Five decades and 200 films later, Jackie Chan 'finally' wins Oscar
LOS ANGELES: When Jackie Chan saw an Oscar at Sylvester Stallone's house 23 years ago, he said that was the moment he decided he wanted one.
On Saturday at the annual Governors Awards, the Chinese actor and martial arts star finally received his little gold statuette, an honorary Oscar for his decades of work in film.
"After 56 years in the film industry, making more than 200 films, after so many bones, finally," Chan, 62, quipped at the star-studded gala dinner while holding his Oscar.
The actor recalled watching the ceremony with his parents and his father always asking him why he didn't have Hollywood's top accolade despite having made so many movies.
He praised his hometown Hong Kong for making him "proud to be Chinese," and thanked his fans, saying they were the reason "I continue to make movies, jumping through windows, kicking and punching, breaking my bones."
The actor was introduced by his "Rush Hour" co-star Chris Tucker, actress Michelle Yeoh and Tom Hanks, who referred to him as "Jackie 'Chantastic' Chan."
Hanks said it was especially gratifying to be able to acknowledge Chan's work because martial arts and action comedy films were two genres often overlooked during awards season.
The Academy of Motion Pictures Arts and Sciences, hosts of the annual ceremony, also bestowed honorary Oscars on British film editor Anne V Coates, casting director Lynn Stalmaster and prolific documentarian Frederick Wiseman.
The evening was attended by Hollywood's elite, including Denzel Washington, Lupita Nyong'o, Nicole Kidman, Emma Stone, Ryan Reynolds, Amy Adams and Dev Patel.
Stalmaster, 88, credited with securing career-defining roles for actors such as Jeff Bridges, Andy Garcia, Christopher Reeve and John Travolta, is the first casting director to receive an Oscar.
Coates, 90, who won the film editing Oscar for 1962's "Lawrence of Arabia" and has edited more than 50 films, said she shared her honorary Oscar "with all the unsung heroes" of filmmaking.

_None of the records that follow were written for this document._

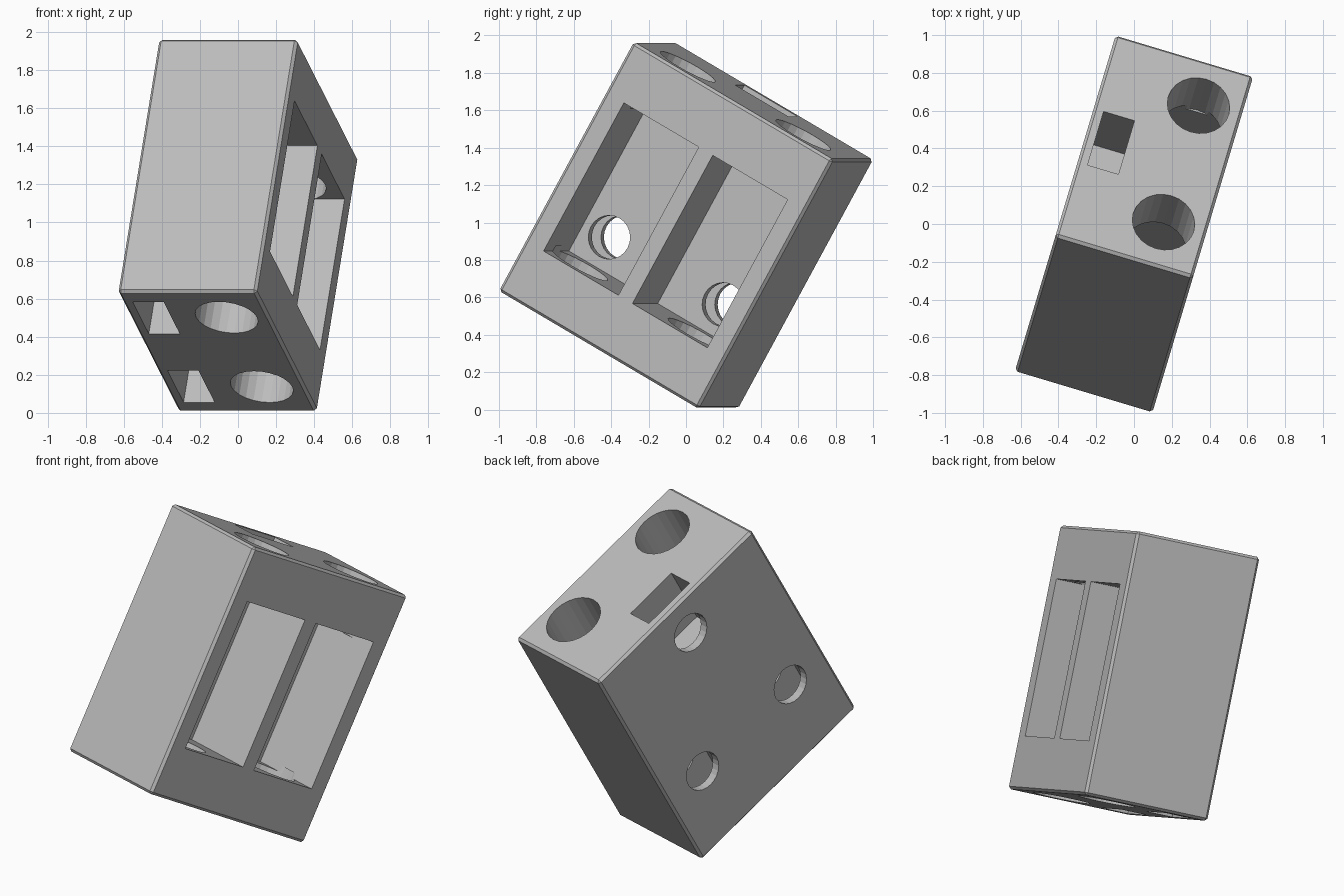
import bpy
from math import radians
from mathutils import Matrix

if "Cube" in bpy.data.objects:
    bpy.data.objects.remove(bpy.data.objects["Cube"], do_unlink=True)

HALF_U, HALF_V, HALF_W = 0.38, 0.64, 0.765   # half thickness, depth, height

grey = bpy.data.materials.new("light grey")
grey.use_nodes = True
grey.diffuse_color = (0.5, 0.5, 0.5, 1)
grey.node_tree.nodes["Principled BSDF"].inputs["Base Color"].default_value = (0.5, 0.5, 0.5, 1)


def block(name, low, high):
    """Box between two corners."""
    bpy.ops.mesh.primitive_cube_add(size=1)
    ob = bpy.context.object
    ob.name = name
    size = [b - a for a, b in zip(low, high)]
    mid = [(a + b) / 2 for a, b in zip(low, high)]
    ob.data.transform(Matrix.Translation(mid) @ Matrix.Diagonal((*size, 1)))
    return ob


def bore(name, centre, radius, length, across=False):
    """Round cutter, upright or running across the thickness."""
    bpy.ops.mesh.primitive_cylinder_add(vertices=24, radius=radius, depth=length)
    ob = bpy.context.object
    ob.name = name
    turn = Matrix.Rotation(radians(90 if across else 0), 4, "Y")
    ob.data.transform(Matrix.Translation(centre) @ turn)
    return ob


def apply(ob, mod):
    bpy.context.view_layer.objects.active = ob
    bpy.ops.object.modifier_apply(modifier=mod.name)


def cut(ob, cutter):
    mod = ob.modifiers.new("cut", "BOOLEAN")
    mod.operation, mod.solver, mod.object = "DIFFERENCE", "EXACT", cutter
    apply(ob, mod)
    bpy.data.objects.remove(cutter, do_unlink=True)


# Main block with slightly softened edges
body = block("housing_block", (-HALF_U, -HALF_V, -HALF_W), (HALF_U, HALF_V, HALF_W))
soften = body.modifiers.new("soften", "BEVEL")
soften.width, soften.segments = 0.015, 1
apply(body, soften)

for side in (-1, 1):
    # Deep rectangular pocket in the broad face
    near, far = sorted((side * 0.045, side * 0.525))
    cut(body, block("pocket", (-0.09, near, -0.455), (HALF_U + 0.1, far, 0.455)))
    # Round ports from both ends into the pocket
    for end in (-1, 1):
        cut(body, bore("port", (0.147, side * 0.37, end * 0.64), 0.167, 0.44))
    # Captive nut slot from the lower end and its screw hole
    cut(body, block("nut_slot", (-0.325, side * 0.365 - 0.17, -0.9),
                    (-0.155, side * 0.365 + 0.17, -0.12)))
    cut(body, bore("screw_hole", (-0.25, side * 0.365, -0.28), 0.117, 0.5, True))

# Central nut slot in the upper end and its screw hole
cut(body, block("nut_slot", (-0.325, -0.17, 0.39), (-0.155, 0.17, 0.9)))
cut(body, bore("screw_hole", (-0.35, 0, 0.54), 0.117, 0.36, True))

body.data.materials.clear()
body.data.materials.append(grey)

# Tilt the block so that it balances on its lower edge
body.data.transform(Matrix.Translation((0, 0, 0.985))
                    @ Matrix.Rotation(radians(-16.7), 4, "Z")
                    @ Matrix.Rotation(radians(-29.5), 4, "X"))
body.select_set(True)
bpy.context.view_layer.objects.active = body
bpy.ops.object.shade_flat()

Wiseman, 86, whose documentaries include 1970's "Hospital," 1987's "Blind" and last year's "In Jackson Heights," said: "I think it's as important to document kindness, ability and generosity of spirit as it is to show cruelty, banality and indifference," he said.